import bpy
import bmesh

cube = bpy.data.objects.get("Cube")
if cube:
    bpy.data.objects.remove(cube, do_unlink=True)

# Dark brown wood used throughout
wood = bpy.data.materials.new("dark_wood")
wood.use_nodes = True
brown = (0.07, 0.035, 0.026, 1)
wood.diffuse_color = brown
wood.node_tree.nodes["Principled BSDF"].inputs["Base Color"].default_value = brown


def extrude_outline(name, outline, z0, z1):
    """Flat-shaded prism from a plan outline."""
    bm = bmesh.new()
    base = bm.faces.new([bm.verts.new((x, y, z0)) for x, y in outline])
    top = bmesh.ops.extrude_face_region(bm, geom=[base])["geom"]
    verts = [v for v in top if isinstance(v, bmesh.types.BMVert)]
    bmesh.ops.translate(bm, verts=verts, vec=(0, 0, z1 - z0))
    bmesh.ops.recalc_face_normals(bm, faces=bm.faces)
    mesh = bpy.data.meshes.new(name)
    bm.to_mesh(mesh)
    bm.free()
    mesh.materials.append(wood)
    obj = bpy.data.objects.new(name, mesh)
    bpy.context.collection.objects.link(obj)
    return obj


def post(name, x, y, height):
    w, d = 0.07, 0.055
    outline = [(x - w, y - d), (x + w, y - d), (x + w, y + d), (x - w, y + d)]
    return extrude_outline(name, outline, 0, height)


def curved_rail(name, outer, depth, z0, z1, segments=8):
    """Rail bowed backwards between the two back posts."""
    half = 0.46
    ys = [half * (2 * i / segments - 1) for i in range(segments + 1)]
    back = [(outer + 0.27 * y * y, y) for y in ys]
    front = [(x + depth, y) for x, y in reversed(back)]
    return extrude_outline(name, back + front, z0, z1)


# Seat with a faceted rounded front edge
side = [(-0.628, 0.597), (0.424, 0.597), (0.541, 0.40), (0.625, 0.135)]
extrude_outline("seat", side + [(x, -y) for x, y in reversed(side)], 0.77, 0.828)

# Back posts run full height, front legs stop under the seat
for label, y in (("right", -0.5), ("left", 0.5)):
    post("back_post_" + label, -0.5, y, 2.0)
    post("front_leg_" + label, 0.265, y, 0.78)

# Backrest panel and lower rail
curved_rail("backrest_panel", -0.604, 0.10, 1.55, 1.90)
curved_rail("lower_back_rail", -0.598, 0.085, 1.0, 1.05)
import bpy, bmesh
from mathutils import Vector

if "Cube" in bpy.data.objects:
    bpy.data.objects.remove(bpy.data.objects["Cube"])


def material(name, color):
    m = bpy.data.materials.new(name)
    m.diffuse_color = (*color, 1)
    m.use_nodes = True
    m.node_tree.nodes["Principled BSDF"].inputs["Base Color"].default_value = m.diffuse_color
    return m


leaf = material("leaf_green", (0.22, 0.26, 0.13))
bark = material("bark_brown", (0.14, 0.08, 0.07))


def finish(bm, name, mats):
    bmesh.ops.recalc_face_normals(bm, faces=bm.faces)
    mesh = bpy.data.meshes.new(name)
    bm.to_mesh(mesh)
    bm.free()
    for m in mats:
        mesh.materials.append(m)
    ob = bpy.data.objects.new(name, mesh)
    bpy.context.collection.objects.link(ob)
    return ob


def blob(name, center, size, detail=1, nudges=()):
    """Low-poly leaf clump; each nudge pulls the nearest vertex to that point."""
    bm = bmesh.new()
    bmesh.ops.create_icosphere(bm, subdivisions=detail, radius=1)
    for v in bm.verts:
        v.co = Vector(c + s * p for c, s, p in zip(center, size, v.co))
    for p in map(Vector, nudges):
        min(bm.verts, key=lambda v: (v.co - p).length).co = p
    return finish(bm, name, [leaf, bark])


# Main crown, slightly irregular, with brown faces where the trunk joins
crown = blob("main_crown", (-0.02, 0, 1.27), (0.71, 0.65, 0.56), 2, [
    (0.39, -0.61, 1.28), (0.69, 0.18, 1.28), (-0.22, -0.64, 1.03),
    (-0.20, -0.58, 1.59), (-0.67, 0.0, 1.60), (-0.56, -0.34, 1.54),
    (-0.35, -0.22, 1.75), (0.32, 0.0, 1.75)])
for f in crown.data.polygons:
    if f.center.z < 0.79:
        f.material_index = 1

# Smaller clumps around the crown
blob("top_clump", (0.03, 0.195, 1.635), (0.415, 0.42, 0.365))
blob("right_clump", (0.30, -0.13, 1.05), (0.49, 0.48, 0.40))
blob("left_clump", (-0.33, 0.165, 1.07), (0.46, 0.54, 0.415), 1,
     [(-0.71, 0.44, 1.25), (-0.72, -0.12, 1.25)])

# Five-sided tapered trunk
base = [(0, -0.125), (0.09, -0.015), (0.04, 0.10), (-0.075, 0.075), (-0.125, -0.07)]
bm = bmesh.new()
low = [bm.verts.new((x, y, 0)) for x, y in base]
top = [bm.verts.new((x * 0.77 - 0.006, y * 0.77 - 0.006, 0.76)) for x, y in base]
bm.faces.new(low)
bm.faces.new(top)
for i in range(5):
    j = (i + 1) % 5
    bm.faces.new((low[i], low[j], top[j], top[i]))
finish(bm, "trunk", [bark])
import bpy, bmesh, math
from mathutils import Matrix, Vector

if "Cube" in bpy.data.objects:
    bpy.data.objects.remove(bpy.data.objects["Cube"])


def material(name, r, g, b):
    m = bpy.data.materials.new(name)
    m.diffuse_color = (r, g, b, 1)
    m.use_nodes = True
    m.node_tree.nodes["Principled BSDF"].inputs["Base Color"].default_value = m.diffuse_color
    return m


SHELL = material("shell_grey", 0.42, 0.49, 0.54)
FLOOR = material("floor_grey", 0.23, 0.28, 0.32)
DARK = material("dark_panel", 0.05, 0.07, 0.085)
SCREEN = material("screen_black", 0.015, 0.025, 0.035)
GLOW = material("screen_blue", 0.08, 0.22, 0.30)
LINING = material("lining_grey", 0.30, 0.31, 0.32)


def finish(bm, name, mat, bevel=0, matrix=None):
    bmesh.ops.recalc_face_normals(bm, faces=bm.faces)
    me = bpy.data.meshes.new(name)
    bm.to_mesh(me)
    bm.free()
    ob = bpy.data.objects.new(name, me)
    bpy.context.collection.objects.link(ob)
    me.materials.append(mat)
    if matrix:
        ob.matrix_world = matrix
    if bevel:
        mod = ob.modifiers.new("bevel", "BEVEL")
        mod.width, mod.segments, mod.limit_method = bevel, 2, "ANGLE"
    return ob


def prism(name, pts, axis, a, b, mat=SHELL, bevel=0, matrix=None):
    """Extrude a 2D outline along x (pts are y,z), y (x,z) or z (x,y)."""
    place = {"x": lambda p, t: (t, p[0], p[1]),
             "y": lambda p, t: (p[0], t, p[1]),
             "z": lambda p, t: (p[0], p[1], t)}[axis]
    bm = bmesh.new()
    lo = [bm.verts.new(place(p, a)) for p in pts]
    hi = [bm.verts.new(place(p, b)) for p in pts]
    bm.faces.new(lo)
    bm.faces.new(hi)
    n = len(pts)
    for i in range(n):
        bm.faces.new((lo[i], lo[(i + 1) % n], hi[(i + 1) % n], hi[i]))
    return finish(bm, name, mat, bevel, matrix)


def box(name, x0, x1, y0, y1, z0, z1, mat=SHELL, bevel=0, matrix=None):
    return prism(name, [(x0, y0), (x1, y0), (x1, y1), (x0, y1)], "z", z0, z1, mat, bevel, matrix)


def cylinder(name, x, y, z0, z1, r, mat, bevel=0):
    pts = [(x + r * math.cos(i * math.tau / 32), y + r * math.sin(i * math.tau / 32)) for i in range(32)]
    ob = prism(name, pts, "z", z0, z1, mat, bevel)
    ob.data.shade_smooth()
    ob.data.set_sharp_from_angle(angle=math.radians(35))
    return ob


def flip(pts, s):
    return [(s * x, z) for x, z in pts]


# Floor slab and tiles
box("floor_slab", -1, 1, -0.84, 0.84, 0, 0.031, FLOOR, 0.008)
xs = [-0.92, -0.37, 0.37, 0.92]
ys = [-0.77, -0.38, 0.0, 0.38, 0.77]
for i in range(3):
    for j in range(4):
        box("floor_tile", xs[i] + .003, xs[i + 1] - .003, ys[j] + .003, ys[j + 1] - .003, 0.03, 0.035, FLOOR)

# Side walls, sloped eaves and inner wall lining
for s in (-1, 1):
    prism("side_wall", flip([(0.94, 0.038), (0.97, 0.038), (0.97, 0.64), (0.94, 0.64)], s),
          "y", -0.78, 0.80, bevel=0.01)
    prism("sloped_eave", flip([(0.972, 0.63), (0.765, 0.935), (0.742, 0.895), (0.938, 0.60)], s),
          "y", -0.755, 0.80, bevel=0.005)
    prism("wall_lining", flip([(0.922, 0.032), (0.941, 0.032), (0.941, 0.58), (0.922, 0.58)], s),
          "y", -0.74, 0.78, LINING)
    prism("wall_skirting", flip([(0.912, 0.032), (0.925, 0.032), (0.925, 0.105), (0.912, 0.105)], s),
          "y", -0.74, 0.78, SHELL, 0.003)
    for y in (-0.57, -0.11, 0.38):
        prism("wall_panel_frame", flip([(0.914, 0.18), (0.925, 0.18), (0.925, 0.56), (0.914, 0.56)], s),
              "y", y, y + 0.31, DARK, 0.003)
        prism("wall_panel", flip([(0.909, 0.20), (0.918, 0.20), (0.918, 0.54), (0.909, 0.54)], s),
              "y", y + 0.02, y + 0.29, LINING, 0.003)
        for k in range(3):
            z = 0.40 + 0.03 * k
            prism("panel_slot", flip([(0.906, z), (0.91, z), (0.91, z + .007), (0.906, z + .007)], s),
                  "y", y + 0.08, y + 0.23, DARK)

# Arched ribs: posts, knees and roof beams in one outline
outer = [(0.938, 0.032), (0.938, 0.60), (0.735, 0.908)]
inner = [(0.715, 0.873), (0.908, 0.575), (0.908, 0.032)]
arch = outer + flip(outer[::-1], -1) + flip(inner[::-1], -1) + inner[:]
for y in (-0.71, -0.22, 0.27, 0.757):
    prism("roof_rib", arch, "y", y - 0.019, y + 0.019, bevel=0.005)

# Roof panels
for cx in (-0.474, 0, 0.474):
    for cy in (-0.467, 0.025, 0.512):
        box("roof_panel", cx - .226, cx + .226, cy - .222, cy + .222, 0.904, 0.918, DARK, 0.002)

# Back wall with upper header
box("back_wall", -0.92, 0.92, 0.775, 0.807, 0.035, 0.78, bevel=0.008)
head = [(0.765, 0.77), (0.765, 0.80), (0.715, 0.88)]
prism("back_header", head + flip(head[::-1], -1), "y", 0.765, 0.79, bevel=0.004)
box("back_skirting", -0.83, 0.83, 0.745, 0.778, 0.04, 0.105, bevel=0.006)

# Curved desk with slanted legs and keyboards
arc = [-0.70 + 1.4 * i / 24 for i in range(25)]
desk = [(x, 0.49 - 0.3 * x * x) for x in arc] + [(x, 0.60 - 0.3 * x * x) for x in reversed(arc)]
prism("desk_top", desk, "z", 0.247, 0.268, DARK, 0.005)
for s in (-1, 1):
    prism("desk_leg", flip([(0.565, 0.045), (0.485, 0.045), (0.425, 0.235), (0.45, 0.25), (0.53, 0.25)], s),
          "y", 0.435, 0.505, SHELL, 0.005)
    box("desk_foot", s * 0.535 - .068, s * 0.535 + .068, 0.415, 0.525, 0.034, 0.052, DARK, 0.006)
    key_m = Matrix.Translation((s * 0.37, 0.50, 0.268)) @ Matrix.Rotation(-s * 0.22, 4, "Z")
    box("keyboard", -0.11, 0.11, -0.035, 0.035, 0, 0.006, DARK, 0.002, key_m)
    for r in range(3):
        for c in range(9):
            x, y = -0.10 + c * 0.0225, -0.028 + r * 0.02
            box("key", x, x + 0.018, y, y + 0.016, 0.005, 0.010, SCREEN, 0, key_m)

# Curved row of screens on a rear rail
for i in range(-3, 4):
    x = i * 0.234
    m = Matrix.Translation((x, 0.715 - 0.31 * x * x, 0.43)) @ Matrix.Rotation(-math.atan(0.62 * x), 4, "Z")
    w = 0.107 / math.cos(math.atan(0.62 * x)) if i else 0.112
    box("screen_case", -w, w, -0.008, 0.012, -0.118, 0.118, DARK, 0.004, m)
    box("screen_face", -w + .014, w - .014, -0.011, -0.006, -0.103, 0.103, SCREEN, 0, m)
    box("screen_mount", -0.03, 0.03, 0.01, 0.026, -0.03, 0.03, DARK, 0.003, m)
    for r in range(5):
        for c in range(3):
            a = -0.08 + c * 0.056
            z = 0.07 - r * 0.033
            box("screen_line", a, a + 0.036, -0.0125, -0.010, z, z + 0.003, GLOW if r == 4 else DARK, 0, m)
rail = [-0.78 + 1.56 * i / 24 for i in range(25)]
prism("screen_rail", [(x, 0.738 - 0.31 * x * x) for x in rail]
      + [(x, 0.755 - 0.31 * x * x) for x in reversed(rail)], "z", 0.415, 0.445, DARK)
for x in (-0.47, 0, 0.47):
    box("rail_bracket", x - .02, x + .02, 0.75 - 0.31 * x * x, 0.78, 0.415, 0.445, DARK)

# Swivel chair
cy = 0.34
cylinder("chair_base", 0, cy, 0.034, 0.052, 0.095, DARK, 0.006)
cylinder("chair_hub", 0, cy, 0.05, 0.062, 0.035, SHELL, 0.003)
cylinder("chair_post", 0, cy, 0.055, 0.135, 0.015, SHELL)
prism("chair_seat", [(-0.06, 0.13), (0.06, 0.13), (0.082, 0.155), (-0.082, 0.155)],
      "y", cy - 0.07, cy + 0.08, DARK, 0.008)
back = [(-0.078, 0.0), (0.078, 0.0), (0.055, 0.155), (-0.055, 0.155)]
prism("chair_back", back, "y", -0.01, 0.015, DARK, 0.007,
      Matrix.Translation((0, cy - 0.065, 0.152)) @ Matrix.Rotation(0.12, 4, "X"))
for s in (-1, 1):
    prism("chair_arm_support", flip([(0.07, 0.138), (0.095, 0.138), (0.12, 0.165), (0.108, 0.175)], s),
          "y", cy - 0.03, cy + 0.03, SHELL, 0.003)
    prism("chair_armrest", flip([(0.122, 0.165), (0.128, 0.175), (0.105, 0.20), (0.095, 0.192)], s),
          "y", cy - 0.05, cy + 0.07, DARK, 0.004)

# Prompt:
Copy out exactly, and only, the lines from the one that contains "# Swivel chair" through the last line of the material above.

# Problem solution:
# Swivel chair
cy = 0.34
cylinder("chair_base", 0, cy, 0.034, 0.052, 0.095, DARK, 0.006)
cylinder("chair_hub", 0, cy, 0.05, 0.062, 0.035, SHELL, 0.003)
cylinder("chair_post", 0, cy, 0.055, 0.135, 0.015, SHELL)
prism("chair_seat", [(-0.06, 0.13), (0.06, 0.13), (0.082, 0.155), (-0.082, 0.155)],
      "y", cy - 0.07, cy + 0.08, DARK, 0.008)
back = [(-0.078, 0.0), (0.078, 0.0), (0.055, 0.155), (-0.055, 0.155)]
prism("chair_back", back, "y", -0.01, 0.015, DARK, 0.007,
      Matrix.Translation((0, cy - 0.065, 0.152)) @ Matrix.Rotation(0.12, 4, "X"))
for s in (-1, 1):
    prism("chair_arm_support", flip([(0.07, 0.138), (0.095, 0.138), (0.12, 0.165), (0.108, 0.175)], s),
          "y", cy - 0.03, cy + 0.03, SHELL, 0.003)
    prism("chair_armrest", flip([(0.122, 0.165), (0.128, 0.175), (0.105, 0.20), (0.095, 0.192)], s),
          "y", cy - 0.05, cy + 0.07, DARK, 0.004)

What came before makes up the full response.